Articles tagged with: Criminal
By Dan Bunting
Another year, and yet more criminal justice legislation. The Criminal Justice and Courts Bill 2013-14 is going through Parliament at the moment, and it will come as no surprise that it includes new criminal offences. Here’s a quick look at them:
Research by jurors (s 44)
This adds a new s 20A-D to the Juries Act 1974. It comes off the back of the Law Commission Report on Juror Misconduct that was published on 9 December 2013 and effectively implements the recommendations, save that there is no exception for academic …
By Matthew Seys-Llewellyn
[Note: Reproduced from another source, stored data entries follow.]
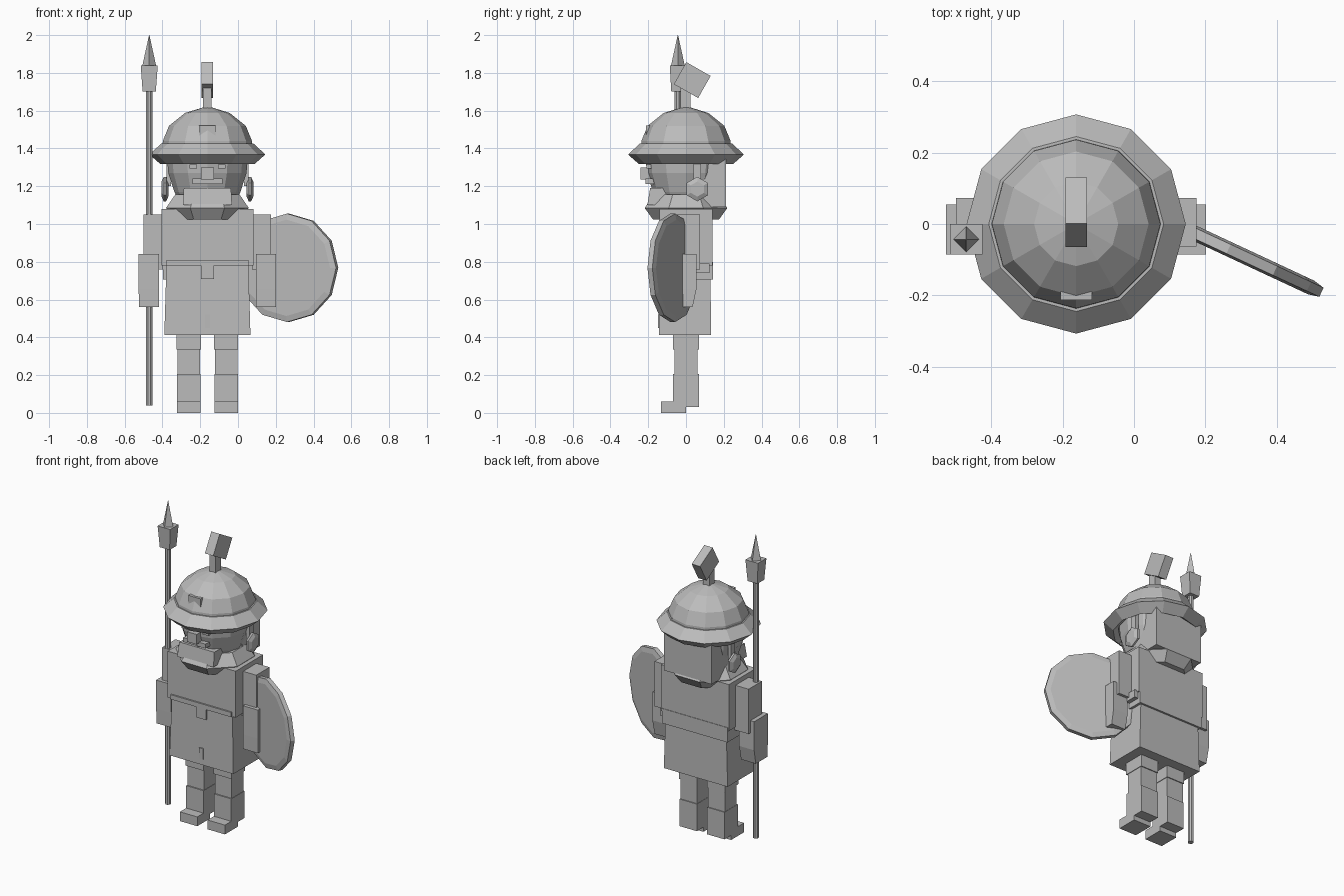
import bpy, math
from mathutils import Matrix, Vector

if "Cube" in bpy.data.objects:
    bpy.data.objects.remove(bpy.data.objects["Cube"])

CX = -0.162  # body axis

grey = bpy.data.materials.new("stone_grey")
grey.diffuse_color = (0.5, 0.5, 0.5, 1)
grey.use_nodes = True
grey.node_tree.nodes["Principled BSDF"].inputs["Base Color"].default_value = grey.diffuse_color


def make(name, verts, faces, matrix=None):
    me = bpy.data.meshes.new(name)
    me.from_pydata(verts, [], faces)
    if matrix:
        me.transform(matrix)
    me.materials.append(grey)
    ob = bpy.data.objects.new(name, me)
    bpy.context.collection.objects.link(ob)
    return ob


def box(name, x, y, z, top=None, matrix=None):
    """Box from ranges; top = optional (x range, y range) of the upper face."""
    tx, ty = top or (x, y)
    v = [(a, b, z[0]) for a, b in ((x[0], y[0]), (x[1], y[0]), (x[1], y[1]), (x[0], y[1]))]
    v += [(a, b, z[1]) for a, b in ((tx[0], ty[0]), (tx[1], ty[0]), (tx[1], ty[1]), (tx[0], ty[1]))]
    f = [(3, 2, 1, 0), (4, 5, 6, 7)] + [(i, (i + 1) % 4, (i + 1) % 4 + 4, i + 4) for i in range(4)]
    return make(name, v, f, matrix)


def mid(h, c=CX):
    return (c - h, c + h)


def lathe(name, profile, n, matrix, start=0.0, ring=False):
    """Revolve (radius, z) points from bottom to top; ring joins the last to the first."""
    v = [(r * math.cos(start + math.tau * i / n), r * math.sin(start + math.tau * i / n), z)
         for r, z in profile for i in range(n)]
    m = len(profile)
    f = []
    for k in range(m if ring else m - 1):
        a, b = k * n, (k + 1) % m * n
        f += [(a + i, a + (i + 1) % n, b + (i + 1) % n, b + i) for i in range(n)]
    if not ring:
        f += [tuple(reversed(range(n))), tuple(range((m - 1) * n, m * n))]
    return make(name, v, f, matrix)


AXIS = Matrix.Translation((CX, 0, 0))

# Legs, boots, feet
for s, side in ((-1, "right"), (1, "left")):
    c = CX + s * 0.099
    box(side + "_thigh", mid(0.064, c), (-0.07, 0.068), (0.335, 0.43))
    box(side + "_shin", mid(0.06, c), (-0.06, 0.062), (0.19, 0.335))
    box(side + "_boot", mid(0.062, c), (-0.068, 0.068), (0.03, 0.205))
    box(side + "_foot", mid(0.062, c), (-0.132, 0.0), (0.0, 0.06))

# Torso, belt and skirt
box("torso", mid(0.243), (-0.14, 0.14), (0.78, 1.08))
box("back_plate", mid(0.235), (0.0, 0.143), (0.705, 0.8))
box("belt", mid(0.217), (-0.15, 0.13), (0.78, 0.81))
box("skirt", mid(0.228), (-0.143, 0.132), (0.412, 0.78), (mid(0.217), (-0.135, 0.13)))
box("belt_flap", mid(0.035), (-0.145, -0.12), (0.71, 0.78))
box("skirt_stud", mid(0.014), (-0.148, -0.12), (0.45, 0.52))

# Arms
for s, side in ((-1, "right"), (1, "left")):
    def span(a, b):
        return tuple(sorted((CX + s * a, CX + s * b)))
    box(side + "_upper_arm", span(0.235, 0.337), (-0.063, 0.073), (0.76, 1.05))
    box(side + "_forearm", span(0.257, 0.364), (-0.085, 0.055), (0.655, 0.84))
    box(side + "_hand", span(0.257, 0.362), (-0.083, 0.035), (0.56, 0.655),
        (span(0.257, 0.364), (-0.085, 0.055)))
box("back_pouch", (0.03, 0.1), (0.045, 0.125), (0.74, 0.79))

# Collar
lathe("collar", [(0.19, 1.025), (0.237, 1.085), (0.185, 1.155)], 8, AXIS, math.pi / 8)

# Head and face
lathe("head", [(0.13, 1.08), (0.175, 1.17), (0.207, 1.27), (0.22, 1.42)], 12, AXIS)
box("jaw", mid(0.13), (-0.205, -0.09), (1.10, 1.19), (mid(0.125), (-0.19, -0.09)))
box("moustache", mid(0.08), (-0.215, -0.15), (1.212, 1.24))
box("nose", mid(0.034), (-0.24, -0.17), (1.235, 1.3))
for s, side in ((-1, "right"), (1, "left")):
    box(side + "_eye", mid(0.02, CX + s * 0.075), (-0.208, -0.15), (1.295, 1.315))
    # Hexagonal cheek disc with strap
    turn = Matrix.Translation((CX + s * 0.225, 0.06, 1.185)) @ Matrix.Rotation(math.pi / 2, 4, 'Y')
    lathe(side + "_cheek_disc", [(0.04, -0.018), (0.065, -0.006), (0.065, 0.006), (0.04, 0.018)], 6, turn)
    box(side + "_cheek_strap", mid(0.012, CX + s * 0.205), (0.04, 0.08), (1.2, 1.36))

# Helmet
lathe("helmet_brim", [(0.22, 1.34), (0.25, 1.318), (0.307, 1.368), (0.245, 1.425), (0.22, 1.425)],
      12, AXIS, ring=True)
lathe("helmet_dome", [(0.238, 1.40), (0.236, 1.44), (0.203, 1.52), (0.118, 1.588), (0.02, 1.618)], 12, AXIS)
box("neck_guard", mid(0.17), (0.03, 0.213), (1.09, 1.36))
box("helmet_badge", mid(0.044), (-0.213, -0.15), (1.45, 1.522))
box("plume_stem", mid(0.022), (-0.028, 0.024), (1.6, 1.75))
box("plume", (-0.03, 0.03), (-0.074, 0.074), (-0.067, 0.067),
    matrix=Matrix.Translation((CX, 0.033, 1.762)) @ Matrix.Rotation(math.radians(-29.6), 4, 'X'))

# Spear
SPEAR = Matrix.Translation((-0.47, -0.043, 0))
lathe("spear_shaft", [(0.018, 0.04), (0.018, 1.72)], 8, SPEAR, math.pi / 8)
box("spear_socket", (-0.035, 0.035), (-0.035, 0.035), (1.702, 1.84),
    ((-0.045, 0.045), (-0.043, 0.043)), SPEAR)
lathe("spear_tip", [(0.036, 1.84), (0.001, 2.0)], 4, SPEAR)

# Round shield on the left arm, angled outward
facing = (Matrix.Translation((0.265, -0.07, 0.768)) @ Matrix.Rotation(math.radians(-25), 4, 'Z')
          @ Matrix.Rotation(math.pi / 2, 4, 'X'))
lathe("shield", [(0.255, -0.021), (0.287, -0.014), (0.287, 0.014), (0.255, 0.021)], 12, facing)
Sir Keir Starmer, the former Director of Public Prosecutions, has been in the news this week with the suggestion that vulnerable witnesses should be questioned by the Judge in the case rather than by counsel, and this idea should give us pause to reflect on both the role of the judge and the role of the advocate.
The English have traditionally viewed judges with a certain amount of distrust, perhaps because one man seemed easier to bribe than 12 men of the jury, or possibly because judges can become …
By Rebecca Carter
In a turbulent week for criminal lawyers, the profession, until recently so united in protest against legal aid fee cuts, has voiced strong and mixed reaction to the Criminal Bar Association’s (CBA) decision to call off the imminent two days of action and their no returns policy.
The announcement from CBA Chairman Nigel Lithman QC came following a deal reached with the Ministry of Justice in which they agreed to suspend all fee cuts for graduated fee cases until the next general election in summer 2015: “This gives 89% …
By Felicity Gerry
International news is filled with the trial of Oscar Pistorius who is accused of the murder of his girlfriend Reeva Steenkamp in South Africa on Valentine’s Day in 2013.
The prosecution case is that Ms Steenkamp was shot whilst behind a closed toilet door. There is no dispute that Mr Pistorius pulled the trigger more than once. The bullets were designed to expand on impact and each would probably have been fatal. This is a short summary of reports of evidence relating to the cause of death, which was …
By Lucy Corrin
The Government has today announced their long-awaited reforms to disclosure of previous convictions for rehabilitated offenders.
If someone is asked to disclose convictions, an unspent conviction must always be declared by the individual. This includes a recent conviction where the specified rehabilitation period has not come to end or a conviction for a serious offence, for example, where the sentence of imprisonment is over four years. This would never be “spent” within the meaning of the Rehabilitation of Offenders Act 1974.
However, the Government has drastically reduced the periods before …